Aerial nets.Also called butterfly nets, this is the tool most associated with insect collecting, especially for collecting butterflies. These nets are generally made of light weight materials that include a wooden or aluminum handle and a hoop constructed of stiff steel “music wire” or steel strap. The net is made from fine mesh material usually reinforced with cotton around the hoop. Various diameter hoops are available with 12 to 18 inches diameters being more common. The hoop is affixed to the handle in various ways depending on construction materials used. Length of poles vary from a standard length of about 3 to 5 feet. Longer and telescoping poles are also commercially available.
Making your own net is possible (See “How to Make a Butterfly Net”) , but the challenge is finding materials from which to construct the hoop. Coat hanger wire is not suitable and “music wire” sold at hobby stores are generally not long enough to create a hoop of suitable diameter.
Technique tips: Many insects, particularly butterflies, true bugs and flies seek light when distressed or panicked.
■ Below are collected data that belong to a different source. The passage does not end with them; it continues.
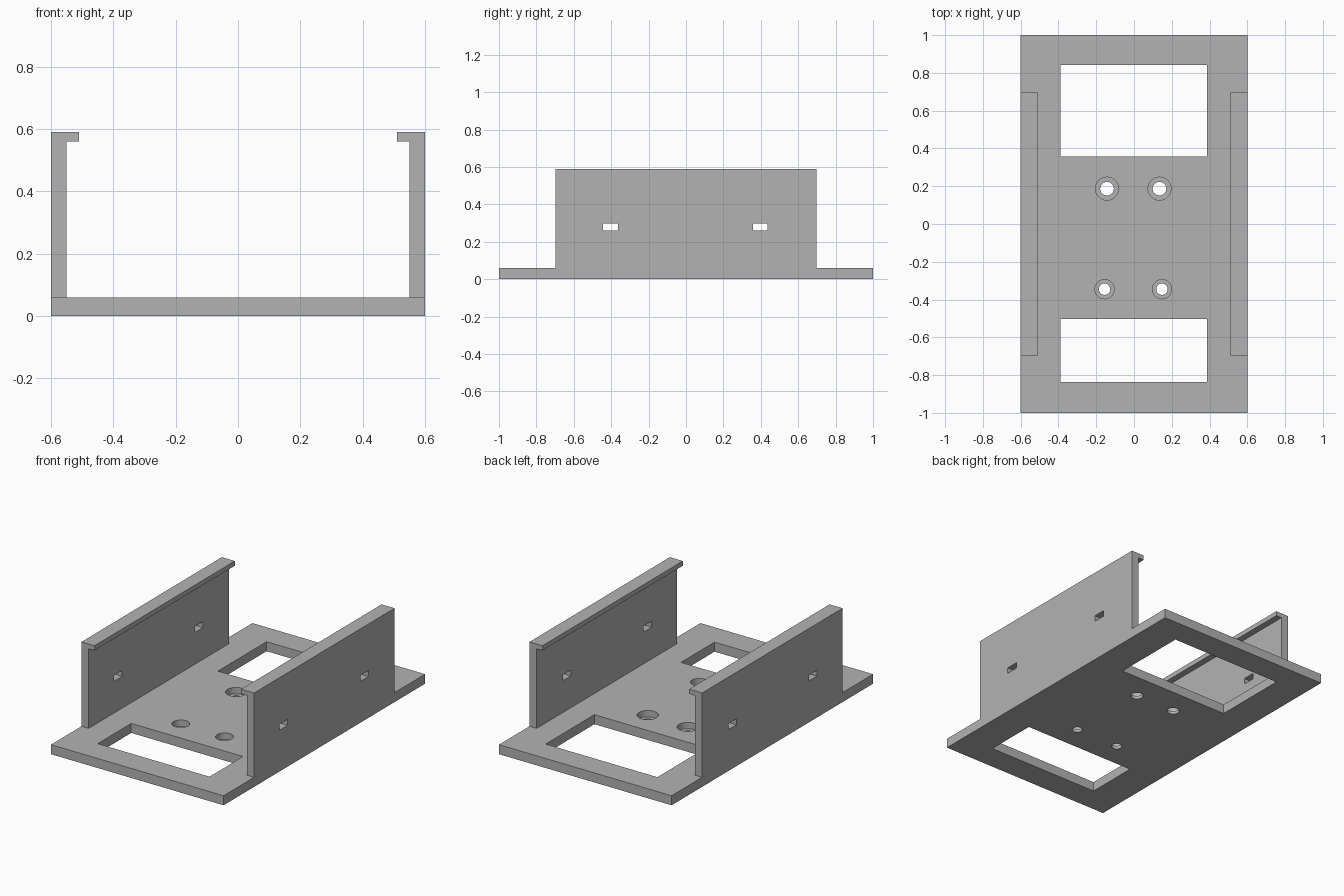
import bpy, bmesh, math

if "Cube" in bpy.data.objects:
    bpy.data.objects.remove(bpy.data.objects["Cube"])

T = 0.06          # base plate thickness
TOP = 0.59        # top of the side walls

grey = bpy.data.materials.new("plain_grey")
grey.diffuse_color = (0.45, 0.45, 0.45, 1)
grey.use_nodes = True
grey.node_tree.nodes["Principled BSDF"].inputs["Base Color"].default_value = grey.diffuse_color


def make_object(name, bm):
    bmesh.ops.recalc_face_normals(bm, faces=bm.faces)
    mesh = bpy.data.meshes.new(name)
    bm.to_mesh(mesh)
    bm.free()
    mesh.materials.append(grey)
    obj = bpy.data.objects.new(name, mesh)
    bpy.context.collection.objects.link(obj)
    return obj


def add_box(bm, x0, x1, y0, y1, z0, z1):
    verts = bmesh.ops.create_cube(bm, size=1)["verts"]
    for v in verts:
        v.co.x = x1 if v.co.x > 0 else x0
        v.co.y = y1 if v.co.y > 0 else y0
        v.co.z = z1 if v.co.z > 0 else z0


def add_stepped_drill(bm, x, y, r_head, r_shaft, floor, n=40):
    """Closed solid of revolution: narrow shaft below, wide head above."""
    rings = []
    for r, z in ((r_shaft, -0.1), (r_shaft, floor), (r_head, floor), (r_head, 0.2)):
        rings.append([bm.verts.new((x + r * math.cos(2 * math.pi * i / n),
                                    y + r * math.sin(2 * math.pi * i / n), z))
                      for i in range(n)])
    for a, b in zip(rings, rings[1:]):
        for i in range(n):
            j = (i + 1) % n
            bm.faces.new((a[i], a[j], b[j], b[i]))
    bm.faces.new(rings[0])
    bm.faces.new(rings[-1])


def cut(target, cutter):
    cutter.hide_render = True
    mod = target.modifiers.new("cut", 'BOOLEAN')
    mod.operation = 'DIFFERENCE'
    mod.solver = 'EXACT'
    mod.object = cutter
    bpy.context.view_layer.objects.active = target
    bpy.ops.object.modifier_apply(modifier=mod.name)
    bpy.data.objects.remove(cutter)


# Base plate
bm = bmesh.new()
add_box(bm, -0.6, 0.6, -1, 1, 0, T)
base = make_object("base_plate", bm)

# Two windows and four counterbored screw holes in the base
bm = bmesh.new()
add_box(bm, -0.39, 0.387, 0.357, 0.841, -0.1, 0.2)
add_box(bm, -0.39, 0.387, -0.836, -0.503, -0.1, 0.2)
for side in (-1, 1):
    add_stepped_drill(bm, -0.004 + side * 0.139, 0.187, 0.061, 0.036, 0.02)
    add_stepped_drill(bm, -0.004 + side * 0.152, -0.345, 0.051, 0.03, 0.02)
cut(base, make_object("base_cutter", bm))

# Side walls with an inward lip along the top, each with two slots
PROFILE = [(0.6, T), (0.6, TOP), (0.51, TOP), (0.51, 0.56), (0.55, 0.56), (0.55, T)]
for side, name in ((-1, "left_wall"), (1, "right_wall")):
    bm = bmesh.new()
    face = bm.faces.new([bm.verts.new((side * x, -0.697, z)) for x, z in PROFILE])
    ext = bmesh.ops.extrude_face_region(bm, geom=[face])["geom"]
    bmesh.ops.translate(bm, vec=(0, 1.394, 0),
                        verts=[g for g in ext if isinstance(g, bmesh.types.BMVert)])
    wall = make_object(name, bm)

    bm = bmesh.new()
    for y in (-0.404, 0.397):
        add_box(bm, side * 0.575 - 0.1, side * 0.575 + 0.1, y - 0.04, y + 0.04, 0.26, 0.297)
    cut(wall, make_object("slot_cutter", bm))

# Smooth round hole walls, crisp edges elsewhere
bpy.ops.object.select_all(action='DESELECT')
base.select_set(True)
bpy.context.view_layer.objects.active = base
bpy.ops.object.shade_smooth_by_angle(angle=math.radians(30))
When you “bag” an insects, hold the tip of the bag and point it towards the sunlight. The insects will climb towards the light and not escape from the bag when you reach in to retrieve the specimen either by hand or with a jar.
Sweep nets. Although similar to aerial nets, sweep nets are made of heavier-weight and sturdier materials and are better suited for collecting plant-infesting insects like true bugs, beetles and other chewing and sucking insects of medium-small to large sizes. Bags are made entirely or partially from heavier cotton cloth. They are designed to be swung through plant foliage is a systematic sweeping motion while walking forward at a steady pace. After a set number of “sweeps” contents can be carefully be removed and specimens collected in a container or the entire contents can be placed in a such as a paper or plastic bag for sorting later such as after freezing.
Sweep nets are used in sampling programs because collections of specific numbers of sweeps (i.e., 100 sweeps) can constitute a “sample unit” of insect populations. Results of repeated sampling over space or time can provide information about relative population levels, information useful for those managing pest populations in agricultural crops like rice and soybeans.
Aquatic nets. Nets for collecting insects in water come in a variety of styles. Fish nets sold at pet stores or aerial nets are suitable for collecting species that swim in or on the surface of water (e.g., water striders, water boatman, mosquito larvae). More durable nets with canvas bags or hoops with square or triangular shapes are more suitable for collecting bottom-dwelling species (e.g., may fly larvae, hellgrammites, bloodworms) and are usually held down stream while disturbing soil and rocks on the bottom of flowing water so specimens float into the net.